From a UK general practice database, the researchers identified 6977 CKD patients newly diagnosed with AF. Of these, 2434 were started on anticoagulation within 60 days. Propensity scores were used to create matched pairs of patients, exposed or not exposed to anticoagulant therapy. Mean age was about 82 years. At a median follow-up of 506 days, rates of ischemic stroke, cerebral or gastrointestinal bleeding, and death from any cause were compared between groups.

The crude rate of ischemic stroke was 4.6 per 100 person-years after starting anticoagulants, compared to 1.5 for matched patients not taking anticoagulants. Rates of hemorrhage were 1.2 versus 0.4 per 100 person-years, respectively. Both adverse outcomes were significantly increased in the anticoagulant group: hazard ratio 2.60 for ischemic stroke and 2.42 for hemorrhage.

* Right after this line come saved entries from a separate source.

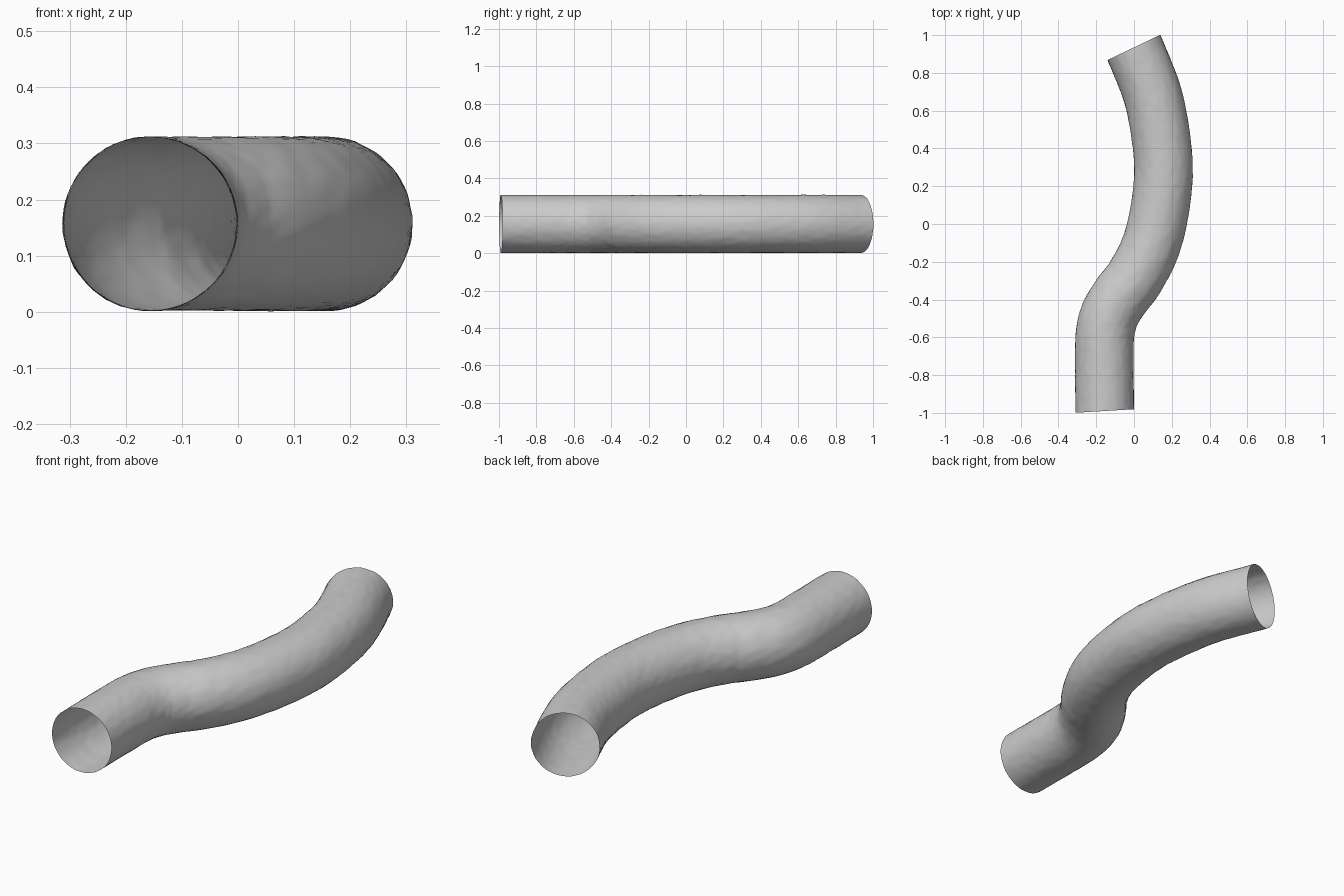
import bpy, bmesh, math
from mathutils import Vector, noise

if "Cube" in bpy.data.objects:
    bpy.data.objects.remove(bpy.data.objects["Cube"])

RADIUS, SIDES, STEPS = 0.155, 72, 16

# Centre line of the pipe, seen from above
PATH = [Vector((x, y, 0.157)) for x, y in (
    (-0.155, -0.99), (-0.157, -0.78), (-0.155, -0.6), (-0.13, -0.485),
    (-0.072, -0.385), (0.0, -0.29), (0.08, -0.14), (0.13, 0.04),
    (0.156, 0.27), (0.138, 0.49), (0.093, 0.70), (0.0, 0.935))]


def spline(points, steps):
    """Smooth curve through all points."""
    ext = [2 * points[0] - points[1]] + points + [2 * points[-1] - points[-2]]
    out = []
    for a, b, c, d in zip(ext, ext[1:], ext[2:], ext[3:]):
        for i in range(steps):
            t = i / steps
            out.append(0.5 * (2 * b + (c - a) * t + (2 * a - 5 * b + 4 * c - d) * t * t
                              + (3 * b - a - 3 * c + d) * t ** 3))
    return out + [points[-1]]


# Flat grey material
grey = bpy.data.materials.new("grey")
grey.use_nodes = True
grey.diffuse_color = (0.6, 0.6, 0.6, 1)
grey.node_tree.nodes["Principled BSDF"].inputs["Base Color"].default_value = (0.6, 0.6, 0.6, 1)

# Open, thin-walled pipe swept along the centre line, with a slightly hammered skin
centres = spline(PATH, STEPS)
tangents = [(centres[min(i + 1, len(centres) - 1)] - centres[max(i - 1, 0)]).normalized()
            for i in range(len(centres))]
tangents[0] = Vector((-0.06, 1, 0)).normalized()
tangents[-1] = Vector((-0.43, 0.9, 0)).normalized()
up = Vector((0, 0, 1))
bm = bmesh.new()
rings = []
length = 0.0
for i, (centre, tangent) in enumerate(zip(centres, tangents)):
    if i:
        length += (centre - centres[i - 1]).length
    side = tangent.cross(up)
    ring = []
    for k in range(SIDES):
        angle = math.tau * k / SIDES
        out = side * math.cos(angle) + up * math.sin(angle)
        # Shallow dents, stretched along the pipe
        spot = Vector((7 * math.cos(angle), 7 * math.sin(angle), 18 * length))
        ring.append(bm.verts.new(centre + out * (RADIUS + 0.0018 * noise.noise(spot))))
    rings.append(ring)
for a, b in zip(rings, rings[1:]):
    for k in range(SIDES):
        n = (k + 1) % SIDES
        bm.faces.new((a[k], a[n], b[n], b[k]))
bmesh.ops.recalc_face_normals(bm, faces=bm.faces)
mesh = bpy.data.meshes.new("bent_pipe")
bm.to_mesh(mesh)
bm.free()
mesh.materials.append(grey)
pipe = bpy.data.objects.new("bent_pipe", mesh)
bpy.context.collection.objects.link(pipe)
bpy.context.view_layer.objects.active = pipe
pipe.select_set(True)
bpy.ops.object.shade_smooth_by_angle()
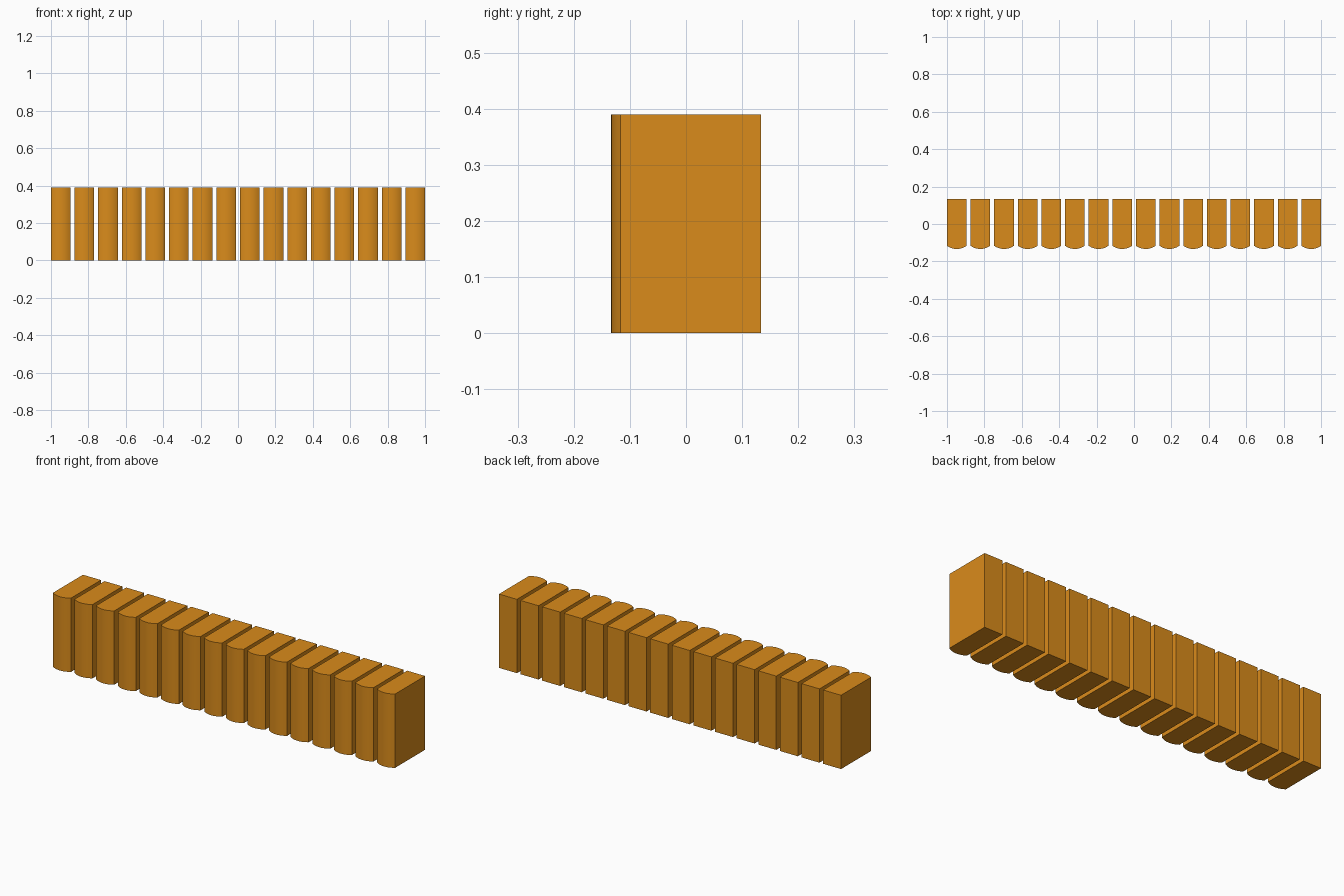
import bpy
import bmesh
import math

if "Cube" in bpy.data.objects:
    bpy.data.objects.remove(bpy.data.objects["Cube"])

COUNT = 16            # books in the row
WIDTH = 0.105         # thickness of one book
PITCH = (2.0 - WIDTH) / (COUNT - 1)
HEIGHT = 0.39
BACK, SHOULDER, FRONT = 0.1335, -0.1165, -0.1335
SEGMENTS = 10         # facets across the rounded spine

# Book colour
cover = bpy.data.materials.new("cover")
cover.diffuse_color = (0.70, 0.26, 0.011, 1.0)
cover.use_nodes = True
cover.node_tree.nodes["Principled BSDF"].inputs["Base Color"].default_value = cover.diffuse_color

# Plan outline: square back, spine bulging as a shallow arc
half = WIDTH / 2
bulge = SHOULDER - FRONT
radius = (half ** 2 + bulge ** 2) / (2 * bulge)
sweep = math.asin(half / radius)
outline = [(half, BACK), (-half, BACK)]
for i in range(SEGMENTS + 1):
    a = -sweep + 2 * sweep * i / SEGMENTS
    outline.append((radius * math.sin(a), FRONT + radius * (1 - math.cos(a))))

# One book, raised from the outline
bm = bmesh.new()
base = bm.faces.new([bm.verts.new((x, y, 0)) for x, y in outline])
raised = bmesh.ops.extrude_face_region(bm, geom=[base])
top = [v for v in raised["geom"] if isinstance(v, bmesh.types.BMVert)]
bmesh.ops.translate(bm, verts=top, vec=(0, 0, HEIGHT))
bmesh.ops.recalc_face_normals(bm, faces=bm.faces)
mesh = bpy.data.meshes.new("book")
bm.to_mesh(mesh)
bm.free()
mesh.materials.append(cover)

# Smooth spine with crisp corners
mesh.shade_smooth()
mesh.set_sharp_from_angle(angle=math.radians(25))

# Row of identical books sharing the mesh
for i in range(COUNT):
    book = bpy.data.objects.new(f"book_{i + 1:02d}", mesh)
    book.location.x = -1 + half + i * PITCH
    bpy.context.collection.objects.link(book)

All-cause mortality was paradoxically lower for patients starting anticoagulants: hazard ratio 0.82.

About one-third of patients with CKD also have AF. Decisions about anticoagulant therapy are complicated by the fact that stroke and bleeding risk both increase progressively as kidney function declines.

The results show increased rates of ischemic stroke and cerebral or gastrointestinal hemorrhage in older CKD patients who start anticoagulants after being diagnosed with AF. The reasons for the unexpected reduction in mortality are unclear. “These paradoxical findings emphasise the urgent need for adequately powered randomised controlled trials to provide clarity on correct clinical management,” the researchers conclude [Kumar S, et al. Ischaemic stroke, haemorrhage, and mortality in older patients with chronic kidney disease newly started on anticoagulation for atrial fibrillation: a population based study from UK primary care. BMJ 2018; 360:k342].